Write out the whole listing exactly; no images belong in it.

--- THE INPUT ---

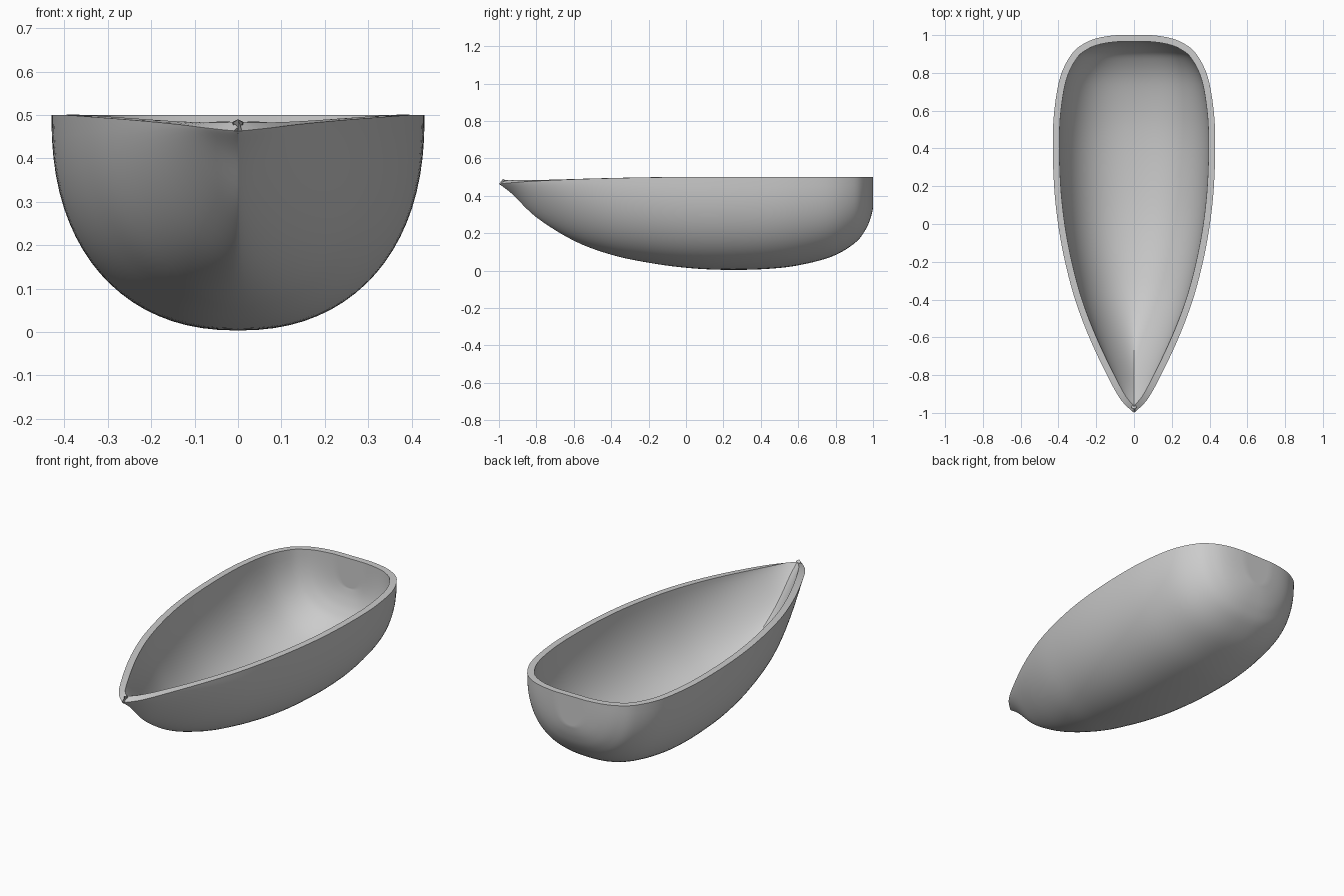
import bpy, bmesh, math

if "Cube" in bpy.data.objects:
    bpy.data.objects.remove(bpy.data.objects["Cube"])

# Hull stations, bow to stern: y, half width, keel height, rim height, section fullness
ROWS = [
    (-1.0, 0.0, 0.463, 0.463, 1.15),
    (-0.93, 0.07, 0.410, 0.470, 1.15),
    (-0.80, 0.143, 0.285, 0.479, 1.3),
    (-0.60, 0.237, 0.160, 0.488, 1.65),
    (-0.40, 0.312, 0.085, 0.494, 1.95),
    (-0.20, 0.365, 0.042, 0.498, 2.1),
    (0.0, 0.402, 0.015, 0.5, 2.2),
    (0.20, 0.423, 0.004, 0.5, 2.25),
    (0.42, 0.43, 0.008, 0.5, 2.3),
    (0.60, 0.422, 0.028, 0.5, 2.3),
    (0.78, 0.39, 0.075, 0.5, 2.35),
    (0.90, 0.33, 0.145, 0.5, 2.4),
    (0.955, 0.265, 0.21, 0.5, 2.4),
    (0.985, 0.19, 0.275, 0.5, 2.4),
    (1.0, 0.09, 0.335, 0.5, 2.4),
    (1.0, 0.0, 0.35, 0.5, 2.4),
]
STEPS, SIDES = 5, 20


def spline(a, b, c, d, t):
    return 0.5 * (2 * b + (c - a) * t + (2 * a - 5 * b + 4 * c - d) * t * t
                  + (3 * b - a - 3 * c + d) * t ** 3)


def station(i, t):
    pts = [ROWS[min(max(i + k, 0), len(ROWS) - 1)] for k in (-1, 0, 1, 2)]
    y, w, k, z, n = [spline(*v, t) for v in zip(*pts)]
    return min(max(y, -1), 1), max(w, 0), max(k, 0), min(z, 0.5), n


# Outer skin lofted through the stations
bm = bmesh.new()
stations = [station(i, s / STEPS) for i in range(len(ROWS) - 1) for s in range(STEPS)]
stations.append(ROWS[-1])
grid = []
for y, w, k, z, n in stations:
    line = []
    for j in range(-SIDES, SIDES + 1):
        a = abs(j) / SIDES * math.pi / 2
        x = math.copysign(w * math.sin(a) ** (2 / n), j)
        depth = max(math.cos(a), 0) ** (2 / n)
        line.append(bm.verts.new((x, y, z - (z - k) * depth)))
    grid.append(line)
for p, q in zip(grid, grid[1:]):
    for j in range(2 * SIDES):
        bm.faces.new((p[j], q[j], q[j + 1], p[j + 1]))
bmesh.ops.remove_doubles(bm, verts=bm.verts, dist=0.0004)
bmesh.ops.dissolve_degenerate(bm, edges=bm.edges, dist=0.0001)
bmesh.ops.recalc_face_normals(bm, faces=bm.faces)
# make sure the skin faces outward (lowest face points down)
low = min(bm.faces, key=lambda f: f.calc_center_median().z)
if low.normal.z > 0:
    bmesh.ops.reverse_faces(bm, faces=bm.faces)
mesh = bpy.data.meshes.new("boat_hull")
bm.to_mesh(mesh)
bm.free()
hull = bpy.data.objects.new("boat_hull", mesh)
bpy.context.collection.objects.link(hull)

# Wall thickness, grown inward
shell = hull.modifiers.new("wall", 'SOLIDIFY')
shell.thickness = 0.035
shell.offset = -1
shell.use_rim = True
bpy.context.view_layer.objects.active = hull
hull.select_set(True)
bpy.ops.object.modifier_apply(modifier=shell.name)
bpy.ops.object.shade_smooth_by_angle(angle=math.radians(35))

---

* ANSWER BOX:
import bpy, bmesh, math

if "Cube" in bpy.data.objects:
    bpy.data.objects.remove(bpy.data.objects["Cube"])

# Hull stations, bow to stern: y, half width, keel height, rim height, section fullness
ROWS = [
    (-1.0, 0.0, 0.463, 0.463, 1.15),
    (-0.93, 0.07, 0.410, 0.470, 1.15),
    (-0.80, 0.143, 0.285, 0.479, 1.3),
    (-0.60, 0.237, 0.160, 0.488, 1.65),
    (-0.40, 0.312, 0.085, 0.494, 1.95),
    (-0.20, 0.365, 0.042, 0.498, 2.1),
    (0.0, 0.402, 0.015, 0.5, 2.2),
    (0.20, 0.423, 0.004, 0.5, 2.25),
    (0.42, 0.43, 0.008, 0.5, 2.3),
    (0.60, 0.422, 0.028, 0.5, 2.3),
    (0.78, 0.39, 0.075, 0.5, 2.35),
    (0.90, 0.33, 0.145, 0.5, 2.4),
    (0.955, 0.265, 0.21, 0.5, 2.4),
    (0.985, 0.19, 0.275, 0.5, 2.4),
    (1.0, 0.09, 0.335, 0.5, 2.4),
    (1.0, 0.0, 0.35, 0.5, 2.4),
]
STEPS, SIDES = 5, 20


def spline(a, b, c, d, t):
    return 0.5 * (2 * b + (c - a) * t + (2 * a - 5 * b + 4 * c - d) * t * t
                  + (3 * b - a - 3 * c + d) * t ** 3)


def station(i, t):
    pts = [ROWS[min(max(i + k, 0), len(ROWS) - 1)] for k in (-1, 0, 1, 2)]
    y, w, k, z, n = [spline(*v, t) for v in zip(*pts)]
    return min(max(y, -1), 1), max(w, 0), max(k, 0), min(z, 0.5), n


# Outer skin lofted through the stations
bm = bmesh.new()
stations = [station(i, s / STEPS) for i in range(len(ROWS) - 1) for s in range(STEPS)]
stations.append(ROWS[-1])
grid = []
for y, w, k, z, n in stations:
    line = []
    for j in range(-SIDES, SIDES + 1):
        a = abs(j) / SIDES * math.pi / 2
        x = math.copysign(w * math.sin(a) ** (2 / n), j)
        depth = max(math.cos(a), 0) ** (2 / n)
        line.append(bm.verts.new((x, y, z - (z - k) * depth)))
    grid.append(line)
for p, q in zip(grid, grid[1:]):
    for j in range(2 * SIDES):
        bm.faces.new((p[j], q[j], q[j + 1], p[j + 1]))
bmesh.ops.remove_doubles(bm, verts=bm.verts, dist=0.0004)
bmesh.ops.dissolve_degenerate(bm, edges=bm.edges, dist=0.0001)
bmesh.ops.recalc_face_normals(bm, faces=bm.faces)
# make sure the skin faces outward (lowest face points down)
low = min(bm.faces, key=lambda f: f.calc_center_median().z)
if low.normal.z > 0:
    bmesh.ops.reverse_faces(bm, faces=bm.faces)
mesh = bpy.data.meshes.new("boat_hull")
bm.to_mesh(mesh)
bm.free()
hull = bpy.data.objects.new("boat_hull", mesh)
bpy.context.collection.objects.link(hull)

# Wall thickness, grown inward
shell = hull.modifiers.new("wall", 'SOLIDIFY')
shell.thickness = 0.035
shell.offset = -1
shell.use_rim = True
bpy.context.view_layer.objects.active = hull
hull.select_set(True)
bpy.ops.object.modifier_apply(modifier=shell.name)
bpy.ops.object.shade_smooth_by_angle(angle=math.radians(35))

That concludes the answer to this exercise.